May 4, 2017

 

Socially Responsible Second Home

By Mary Brindley

Photo by Paul Bundy

Photo by Paul Bundy

At Summit Powder Mountain, we’re building a community with purposeful design and purposeful living at its core. This means not only incorporating cutting-edge eco-friendly systems into each home, but also preserving the natural environment and fostering an innovative, socially responsible lifestyle within the community itself.  
Whether you’re building or buying, your second home is a second chance to make thoughtful decisions about design, sustainability, and mindful living. Join Summit in going beyond “going green,” and turn your second home into an opportunity to practice the conscientious lifestyle you’ll carry back into primary living space.

Make it Minimalist
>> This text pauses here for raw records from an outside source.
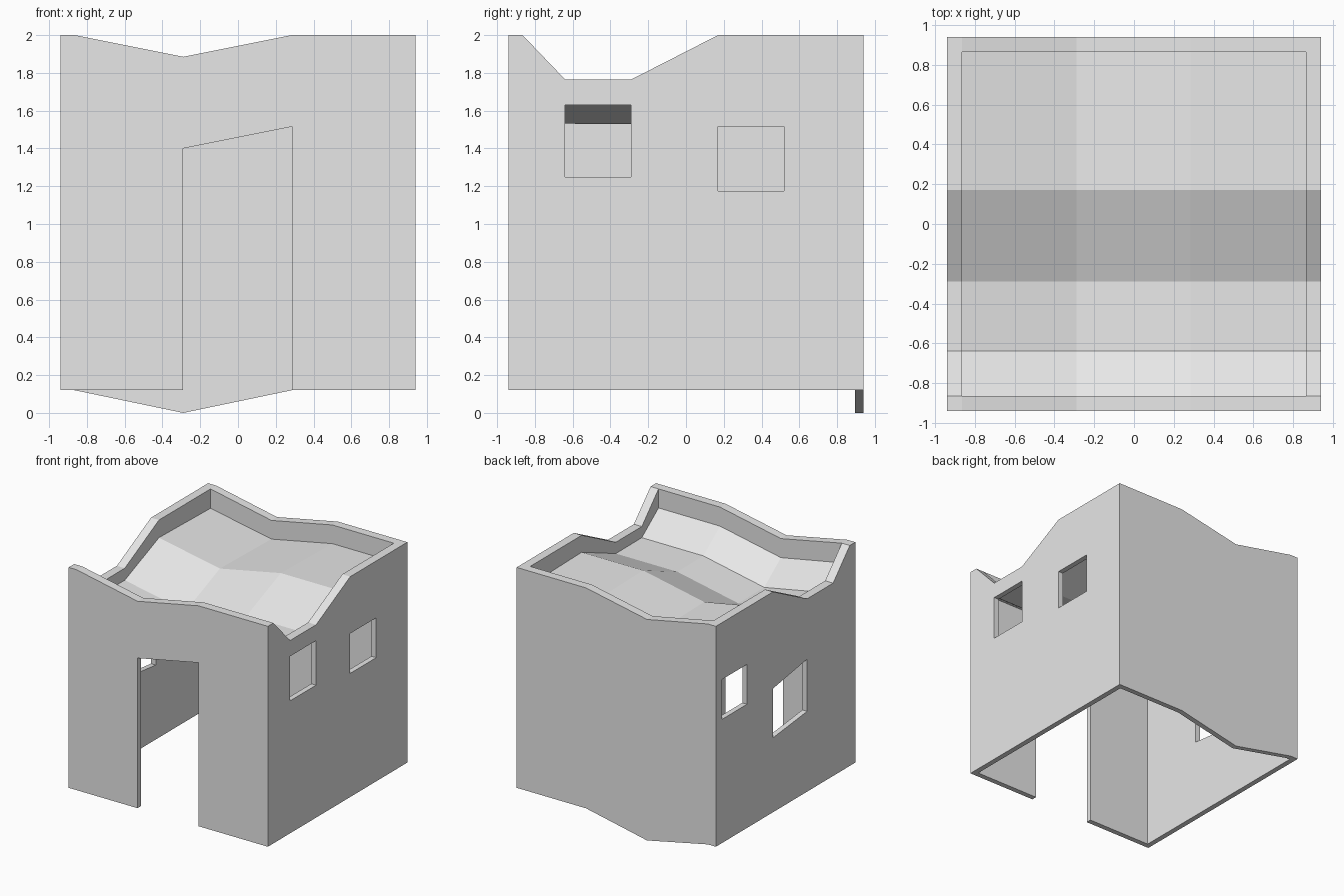
import bpy
import bmesh
from mathutils import Matrix

cube = bpy.data.objects.get("Cube")
if cube:
    bpy.data.objects.remove(cube, do_unlink=True)

HALF = 0.94       # half width of the building
WALL = 0.045      # wall thickness
LINER = 0.03      # extra thickness of the parapet
INNER = HALF - WALL
LIP = INNER - LINER
BASE, TOP, DIP = 0.12, 2.0, 0.115
ROOF_THICK = 0.025
X1, X2 = -0.29, 0.285

plaster = bpy.data.materials.new("light_grey_plaster")
plaster.use_nodes = True
grey = (0.8, 0.8, 0.8, 1)
plaster.diffuse_color = grey
plaster.node_tree.nodes["Principled BSDF"].inputs["Base Color"].default_value = grey


def finish(name, bm):
    """Turn a bmesh into a flat shaded, coloured object."""
    bmesh.ops.remove_doubles(bm, verts=bm.verts, dist=0.0005)
    bmesh.ops.recalc_face_normals(bm, faces=bm.faces)
    mesh = bpy.data.meshes.new(name)
    bm.to_mesh(mesh)
    bm.free()
    mesh.materials.clear()
    mesh.materials.append(plaster)
    mesh.polygons.foreach_set("use_smooth", [False] * len(mesh.polygons))
    obj = bpy.data.objects.new(name, mesh)
    bpy.context.collection.objects.link(obj)
    return obj


def panel(name, outlines, along, offset, thick):
    """Upright slab: first outline is the border, the others are openings."""
    curve = bpy.data.curves.new(name + "_profile", 'CURVE')
    curve.dimensions = '2D'
    curve.fill_mode = 'BOTH'
    curve.extrude = thick / 2
    for points in outlines:
        spline = curve.splines.new('POLY')
        spline.points.add(len(points) - 1)
        for p, (u, z) in zip(spline.points, points):
            p.co = (u, z, 0, 1)
        spline.use_cyclic_u = True
    helper = bpy.data.objects.new(name + "_profile", curve)
    bpy.context.collection.objects.link(helper)
    bpy.context.view_layer.update()
    filled = helper.evaluated_get(bpy.context.evaluated_depsgraph_get())
    bm = bmesh.new()
    bm.from_mesh(filled.to_mesh())
    filled.to_mesh_clear()
    bpy.data.objects.remove(helper, do_unlink=True)
    bpy.data.curves.remove(curve)
    if along == 'x':
        place = Matrix(((1, 0, 0, 0), (0, 0, -1, offset), (0, 1, 0, 0), (0, 0, 0, 1)))
    else:
        place = Matrix(((0, 0, 1, offset), (1, 0, 0, 0), (0, 1, 0, 0), (0, 0, 0, 1)))
    bm.transform(place)
    return finish(name, bm)


def sag(z, half, dip=DIP):
    """Line along x that sags at one point."""
    return [(-half, z), (-LIP, z), (X1, z - dip), (X2, z), (half, z)]


def swoop(half):
    """Top line of the side walls, along y."""
    return [(-half, TOP), (-LIP, TOP), (-0.64, 1.765), (-0.29, 1.765), (0.17, TOP), (half, TOP)]


def rect(a, b, low, high):
    return [(a, low), (b, low), (b, high), (a, high)]


# front wall with doorway
doorway = [(X2, BASE), (X2, 1.515), (X1, 1.515 - DIP), (X1, BASE)]
front = [(-HALF, BASE)] + sag(TOP, HALF) + [(HALF, BASE)] + doorway
panel("front_wall", [front], 'x', -HALF + WALL / 2, WALL)

# back wall, sagging at top and bottom
back = sag(TOP, HALF) + sag(BASE, HALF, BASE)[::-1]
panel("back_wall", [back], 'x', HALF - WALL / 2, WALL)

# side walls with windows
side = [(-INNER, BASE)] + swoop(INNER) + [(INNER, BASE)]
left_windows = [rect(-0.64, -0.29, 1.25, 1.63), rect(0.17, 0.52, 1.175, 1.515)]
right_windows = [rect(0.52, 0.86, 1.175, 1.515),
                 [(-0.29, 0.805), (0.17, 0.755), (0.17, 1.175), (-0.29, 1.25)]]
panel("left_wall", [side] + left_windows, 'y', HALF - WALL / 2, WALL)
panel("right_wall", [side] + right_windows, 'y', -HALF + WALL / 2, WALL)

# sagging roof sheet
ROOF = [(-INNER, 1.86), (-0.64, 1.67), (-0.29, 1.668), (0.17, 1.855), (INNER, 1.84)]
bm = bmesh.new()
rows = [[bm.verts.new((x, y, z - d)) for x, d in ((-INNER, 0), (X1, DIP), (X2, 0), (INNER, 0))]
        for y, z in ROOF]
for near, far in zip(rows, rows[1:]):
    for i in range(len(near) - 1):
        bm.faces.new((near[i], near[i + 1], far[i + 1], far[i]))
roof = finish("roof", bm)
if roof.data.polygons[0].normal.z < 0:
    roof.data.flip_normals()
thickness = roof.modifiers.new("thickness", 'SOLIDIFY')
thickness.thickness = ROOF_THICK
thickness.offset = -1

# parapet thickening above the roof
for name, sign, height in (("front", -1, 1.84), ("back", 1, 1.84)):
    strip = sag(TOP, INNER) + sag(height - ROOF_THICK, INNER)[::-1]
    panel(name + "_parapet", [strip], 'x', sign * (INNER - LINER / 2), LINER)
underside = [(max(-LIP, min(LIP, y)), z - ROOF_THICK) for y, z in ROOF]
for name, sign in (("left", 1), ("right", -1)):
    strip = swoop(LIP)[1:] + underside[::-1]
    panel(name + "_parapet", [strip], 'y', sign * (INNER - LINER / 2), LINER)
While it can be difficult to downsize in your day-to-day, a second home is an opportunity to cut back. Forgo the mountain chateau and opt for a small house with an open floor plan. This reduces material consumption while optimizing functionality, and requires less energy to heat and cool. A small space also requires less excavation and therefore, causes less disruption to the surrounding environment. Our minimalistic designs also means cutting back on decor and furnishings, and filling the house with only the essentials.

Go Eco-Friendly

Owning a second home doesn’t have to mean doubling up on goods and resources. In addition to cutting down on space and possessions, build or renovate with sustainable materials: responsibly sourced natural resources, reclaimed wood and metal, and recycled by-products. And don’t be afraid to get creative! Some of the most innovative eco-friendly homes build with steel shipping containers, car tires, and even discarded coconut shells!

Even if you’re not starting from scratch, you can still bump up the eco-friendly factor of your second home. Replace traditional light bulbs with energy-efficient CFLs or LEDs, choose low-VOC paints to reduce toxic emissions, and conserve water by installing low-flow toilets and shower heads. Furthermore, seek out used and repurposed furnishings, or, better yet, clean out some of that clutter in your primary home. Finally, do away with large, energy-sucking appliances like dishwashers, dryers, and televisions. Instead, let your hands get a little wet, give your laundered clothes some fresh air, and tune out of the media and into the nature around you.

Photo by Marshall Birnbaum

Photo by Marshall Birnbaum

Let Nature Shine

The houses at Powder Mountain reflect our belief that architecture should give way to nature. From the large windows letting in natural light, to the steep, sloping roofs that collect rainwater, each element is thoughtfully designed to blend into the landscape and make the most of natural resources without depleting them.

Wherever you build your home, let nature dictate design. Find an open space to avoid cutting down trees, and let existing trees provide wind protection and shade. Place large windows where they will let in the most light and heat, and be strategic about which ones open to allow for a cooling cross-breeze. Harness solar, wind, and water energy to power and heat your home. Finally, leave the landscaping to Mother Nature. Foreign plants can disrupt the ecosystem, and native vegetation allows you to blend in and preserve the natural beauty in which you’ve chosen to make your escape.

Photo by Paul Bundy

Photo by Paul Bundy

Seek Vocation, not Vacation

Vacation is often synonymous with indulgence. Our aim at Powder Mountain is to become more mindful about how we consume resources and affect those around us. We design events and experiences with this aim in mind, bringing together thought leaders from across all fields so that we may learn and grow from one another, and return home as more active and engaged members of our respective communities. 

Your second home, too, can be a chance to connect to nature, learn new skills, and add purpose to your life. Use the time away to practice a minimalistic, sustainable lifestyle. Buy local produce, layer up before turning up the heat, compost, recycle, and be generally mindful about how you consume food and other goods. Turn off your electronic devices to conserve energy and give yourself time to do the things you’re too distracted to do back home: read, write, garden, volunteer.

Tantamount to creating a socially responsible lifestyle is sharing it with others. Your second home can be a space for meaningful engagement with those around you. Hosting dinner parties, retreats, or book clubs enriches your community of family and friends, and when you’re not occupying your home away from home, don’t waste the space. Invite others to use it for similar ends.

In short, your second home can be a haven for you (and others) to reflect, refresh, and return to your life clear-minded and ready to implement some of the socially responsible habits you’ve picked up along the way.